(Plain-text document sources)
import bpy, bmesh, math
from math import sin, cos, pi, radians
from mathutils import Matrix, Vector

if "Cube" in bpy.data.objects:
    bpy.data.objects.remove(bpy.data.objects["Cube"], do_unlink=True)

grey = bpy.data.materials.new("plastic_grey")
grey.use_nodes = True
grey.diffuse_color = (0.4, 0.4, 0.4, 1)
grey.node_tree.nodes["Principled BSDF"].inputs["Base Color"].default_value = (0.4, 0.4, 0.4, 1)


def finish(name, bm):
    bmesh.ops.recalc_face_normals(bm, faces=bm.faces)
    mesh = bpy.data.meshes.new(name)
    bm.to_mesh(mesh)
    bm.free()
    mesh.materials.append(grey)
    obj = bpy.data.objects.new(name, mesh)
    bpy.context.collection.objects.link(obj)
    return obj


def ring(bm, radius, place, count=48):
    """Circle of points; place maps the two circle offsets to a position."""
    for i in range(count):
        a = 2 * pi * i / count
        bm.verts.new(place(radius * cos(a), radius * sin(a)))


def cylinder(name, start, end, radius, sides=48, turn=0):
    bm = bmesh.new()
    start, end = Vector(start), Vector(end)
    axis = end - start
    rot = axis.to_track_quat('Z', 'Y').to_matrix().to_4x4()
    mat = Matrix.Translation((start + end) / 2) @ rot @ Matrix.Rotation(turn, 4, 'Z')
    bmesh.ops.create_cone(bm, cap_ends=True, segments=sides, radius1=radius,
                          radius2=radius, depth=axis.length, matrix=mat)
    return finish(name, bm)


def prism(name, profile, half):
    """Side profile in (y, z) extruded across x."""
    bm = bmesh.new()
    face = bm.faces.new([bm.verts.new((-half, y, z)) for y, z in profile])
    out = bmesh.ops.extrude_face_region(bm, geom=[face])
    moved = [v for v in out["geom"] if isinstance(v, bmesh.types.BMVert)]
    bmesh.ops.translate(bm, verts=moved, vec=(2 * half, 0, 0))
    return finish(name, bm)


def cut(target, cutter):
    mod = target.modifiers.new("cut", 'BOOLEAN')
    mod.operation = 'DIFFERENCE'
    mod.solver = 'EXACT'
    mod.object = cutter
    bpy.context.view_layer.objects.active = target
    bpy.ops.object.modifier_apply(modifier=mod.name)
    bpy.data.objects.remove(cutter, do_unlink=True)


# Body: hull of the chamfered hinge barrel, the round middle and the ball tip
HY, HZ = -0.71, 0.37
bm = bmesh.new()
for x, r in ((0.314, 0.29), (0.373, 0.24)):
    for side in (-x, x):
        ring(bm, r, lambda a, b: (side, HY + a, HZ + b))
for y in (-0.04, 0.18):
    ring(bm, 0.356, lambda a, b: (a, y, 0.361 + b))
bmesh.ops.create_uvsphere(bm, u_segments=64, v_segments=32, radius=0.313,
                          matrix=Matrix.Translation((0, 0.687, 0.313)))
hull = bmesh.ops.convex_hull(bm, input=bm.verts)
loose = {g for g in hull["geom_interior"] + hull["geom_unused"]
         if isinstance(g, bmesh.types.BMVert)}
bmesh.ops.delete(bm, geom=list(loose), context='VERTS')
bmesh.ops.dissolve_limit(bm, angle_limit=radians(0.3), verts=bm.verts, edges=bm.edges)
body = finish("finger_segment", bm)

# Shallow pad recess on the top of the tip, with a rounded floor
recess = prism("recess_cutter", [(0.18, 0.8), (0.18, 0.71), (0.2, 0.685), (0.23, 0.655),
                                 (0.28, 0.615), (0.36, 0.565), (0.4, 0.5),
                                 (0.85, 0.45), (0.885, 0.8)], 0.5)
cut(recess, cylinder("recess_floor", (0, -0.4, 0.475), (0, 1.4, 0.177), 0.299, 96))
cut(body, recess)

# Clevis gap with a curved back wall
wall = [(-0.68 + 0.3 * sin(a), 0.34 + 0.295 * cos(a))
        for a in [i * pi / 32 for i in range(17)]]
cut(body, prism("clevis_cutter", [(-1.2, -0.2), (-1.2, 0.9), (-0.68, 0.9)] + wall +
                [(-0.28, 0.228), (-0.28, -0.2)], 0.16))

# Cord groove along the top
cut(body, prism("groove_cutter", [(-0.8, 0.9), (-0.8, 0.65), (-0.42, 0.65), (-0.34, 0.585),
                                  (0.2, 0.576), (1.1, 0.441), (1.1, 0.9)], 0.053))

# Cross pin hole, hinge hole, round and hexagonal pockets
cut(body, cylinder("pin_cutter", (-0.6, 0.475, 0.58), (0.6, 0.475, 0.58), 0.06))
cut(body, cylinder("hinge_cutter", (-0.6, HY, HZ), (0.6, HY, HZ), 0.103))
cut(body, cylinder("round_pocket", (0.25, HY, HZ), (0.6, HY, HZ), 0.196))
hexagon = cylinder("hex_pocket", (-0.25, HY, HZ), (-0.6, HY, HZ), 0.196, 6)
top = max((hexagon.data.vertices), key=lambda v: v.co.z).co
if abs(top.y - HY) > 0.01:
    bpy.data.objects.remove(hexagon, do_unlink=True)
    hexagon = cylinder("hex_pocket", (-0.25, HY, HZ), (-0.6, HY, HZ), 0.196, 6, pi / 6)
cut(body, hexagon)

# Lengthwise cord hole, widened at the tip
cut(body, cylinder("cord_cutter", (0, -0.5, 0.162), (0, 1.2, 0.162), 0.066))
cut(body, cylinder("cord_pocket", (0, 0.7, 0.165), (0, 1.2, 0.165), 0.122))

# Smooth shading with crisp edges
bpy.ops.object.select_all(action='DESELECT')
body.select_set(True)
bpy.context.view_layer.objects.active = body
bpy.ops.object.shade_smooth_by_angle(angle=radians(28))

EXERCISE INSTRUCTIONS. Give every entry again, exactly as it reads.

OUTPUT OF THE EXERCISE.
import bpy, bmesh, math
from math import sin, cos, pi, radians
from mathutils import Matrix, Vector

if "Cube" in bpy.data.objects:
    bpy.data.objects.remove(bpy.data.objects["Cube"], do_unlink=True)

grey = bpy.data.materials.new("plastic_grey")
grey.use_nodes = True
grey.diffuse_color = (0.4, 0.4, 0.4, 1)
grey.node_tree.nodes["Principled BSDF"].inputs["Base Color"].default_value = (0.4, 0.4, 0.4, 1)


def finish(name, bm):
    bmesh.ops.recalc_face_normals(bm, faces=bm.faces)
    mesh = bpy.data.meshes.new(name)
    bm.to_mesh(mesh)
    bm.free()
    mesh.materials.append(grey)
    obj = bpy.data.objects.new(name, mesh)
    bpy.context.collection.objects.link(obj)
    return obj


def ring(bm, radius, place, count=48):
    """Circle of points; place maps the two circle offsets to a position."""
    for i in range(count):
        a = 2 * pi * i / count
        bm.verts.new(place(radius * cos(a), radius * sin(a)))


def cylinder(name, start, end, radius, sides=48, turn=0):
    bm = bmesh.new()
    start, end = Vector(start), Vector(end)
    axis = end - start
    rot = axis.to_track_quat('Z', 'Y').to_matrix().to_4x4()
    mat = Matrix.Translation((start + end) / 2) @ rot @ Matrix.Rotation(turn, 4, 'Z')
    bmesh.ops.create_cone(bm, cap_ends=True, segments=sides, radius1=radius,
                          radius2=radius, depth=axis.length, matrix=mat)
    return finish(name, bm)


def prism(name, profile, half):
    """Side profile in (y, z) extruded across x."""
    bm = bmesh.new()
    face = bm.faces.new([bm.verts.new((-half, y, z)) for y, z in profile])
    out = bmesh.ops.extrude_face_region(bm, geom=[face])
    moved = [v for v in out["geom"] if isinstance(v, bmesh.types.BMVert)]
    bmesh.ops.translate(bm, verts=moved, vec=(2 * half, 0, 0))
    return finish(name, bm)


def cut(target, cutter):
    mod = target.modifiers.new("cut", 'BOOLEAN')
    mod.operation = 'DIFFERENCE'
    mod.solver = 'EXACT'
    mod.object = cutter
    bpy.context.view_layer.objects.active = target
    bpy.ops.object.modifier_apply(modifier=mod.name)
    bpy.data.objects.remove(cutter, do_unlink=True)


# Body: hull of the chamfered hinge barrel, the round middle and the ball tip
HY, HZ = -0.71, 0.37
bm = bmesh.new()
for x, r in ((0.314, 0.29), (0.373, 0.24)):
    for side in (-x, x):
        ring(bm, r, lambda a, b: (side, HY + a, HZ + b))
for y in (-0.04, 0.18):
    ring(bm, 0.356, lambda a, b: (a, y, 0.361 + b))
bmesh.ops.create_uvsphere(bm, u_segments=64, v_segments=32, radius=0.313,
                          matrix=Matrix.Translation((0, 0.687, 0.313)))
hull = bmesh.ops.convex_hull(bm, input=bm.verts)
loose = {g for g in hull["geom_interior"] + hull["geom_unused"]
         if isinstance(g, bmesh.types.BMVert)}
bmesh.ops.delete(bm, geom=list(loose), context='VERTS')
bmesh.ops.dissolve_limit(bm, angle_limit=radians(0.3), verts=bm.verts, edges=bm.edges)
body = finish("finger_segment", bm)

# Shallow pad recess on the top of the tip, with a rounded floor
recess = prism("recess_cutter", [(0.18, 0.8), (0.18, 0.71), (0.2, 0.685), (0.23, 0.655),
                                 (0.28, 0.615), (0.36, 0.565), (0.4, 0.5),
                                 (0.85, 0.45), (0.885, 0.8)], 0.5)
cut(recess, cylinder("recess_floor", (0, -0.4, 0.475), (0, 1.4, 0.177), 0.299, 96))
cut(body, recess)

# Clevis gap with a curved back wall
wall = [(-0.68 + 0.3 * sin(a), 0.34 + 0.295 * cos(a))
        for a in [i * pi / 32 for i in range(17)]]
cut(body, prism("clevis_cutter", [(-1.2, -0.2), (-1.2, 0.9), (-0.68, 0.9)] + wall +
                [(-0.28, 0.228), (-0.28, -0.2)], 0.16))

# Cord groove along the top
cut(body, prism("groove_cutter", [(-0.8, 0.9), (-0.8, 0.65), (-0.42, 0.65), (-0.34, 0.585),
                                  (0.2, 0.576), (1.1, 0.441), (1.1, 0.9)], 0.053))

# Cross pin hole, hinge hole, round and hexagonal pockets
cut(body, cylinder("pin_cutter", (-0.6, 0.475, 0.58), (0.6, 0.475, 0.58), 0.06))
cut(body, cylinder("hinge_cutter", (-0.6, HY, HZ), (0.6, HY, HZ), 0.103))
cut(body, cylinder("round_pocket", (0.25, HY, HZ), (0.6, HY, HZ), 0.196))
hexagon = cylinder("hex_pocket", (-0.25, HY, HZ), (-0.6, HY, HZ), 0.196, 6)
top = max((hexagon.data.vertices), key=lambda v: v.co.z).co
if abs(top.y - HY) > 0.01:
    bpy.data.objects.remove(hexagon, do_unlink=True)
    hexagon = cylinder("hex_pocket", (-0.25, HY, HZ), (-0.6, HY, HZ), 0.196, 6, pi / 6)
cut(body, hexagon)

# Lengthwise cord hole, widened at the tip
cut(body, cylinder("cord_cutter", (0, -0.5, 0.162), (0, 1.2, 0.162), 0.066))
cut(body, cylinder("cord_pocket", (0, 0.7, 0.165), (0, 1.2, 0.165), 0.122))

# Smooth shading with crisp edges
bpy.ops.object.select_all(action='DESELECT')
body.select_set(True)
bpy.context.view_layer.objects.active = body
bpy.ops.object.shade_smooth_by_angle(angle=radians(28))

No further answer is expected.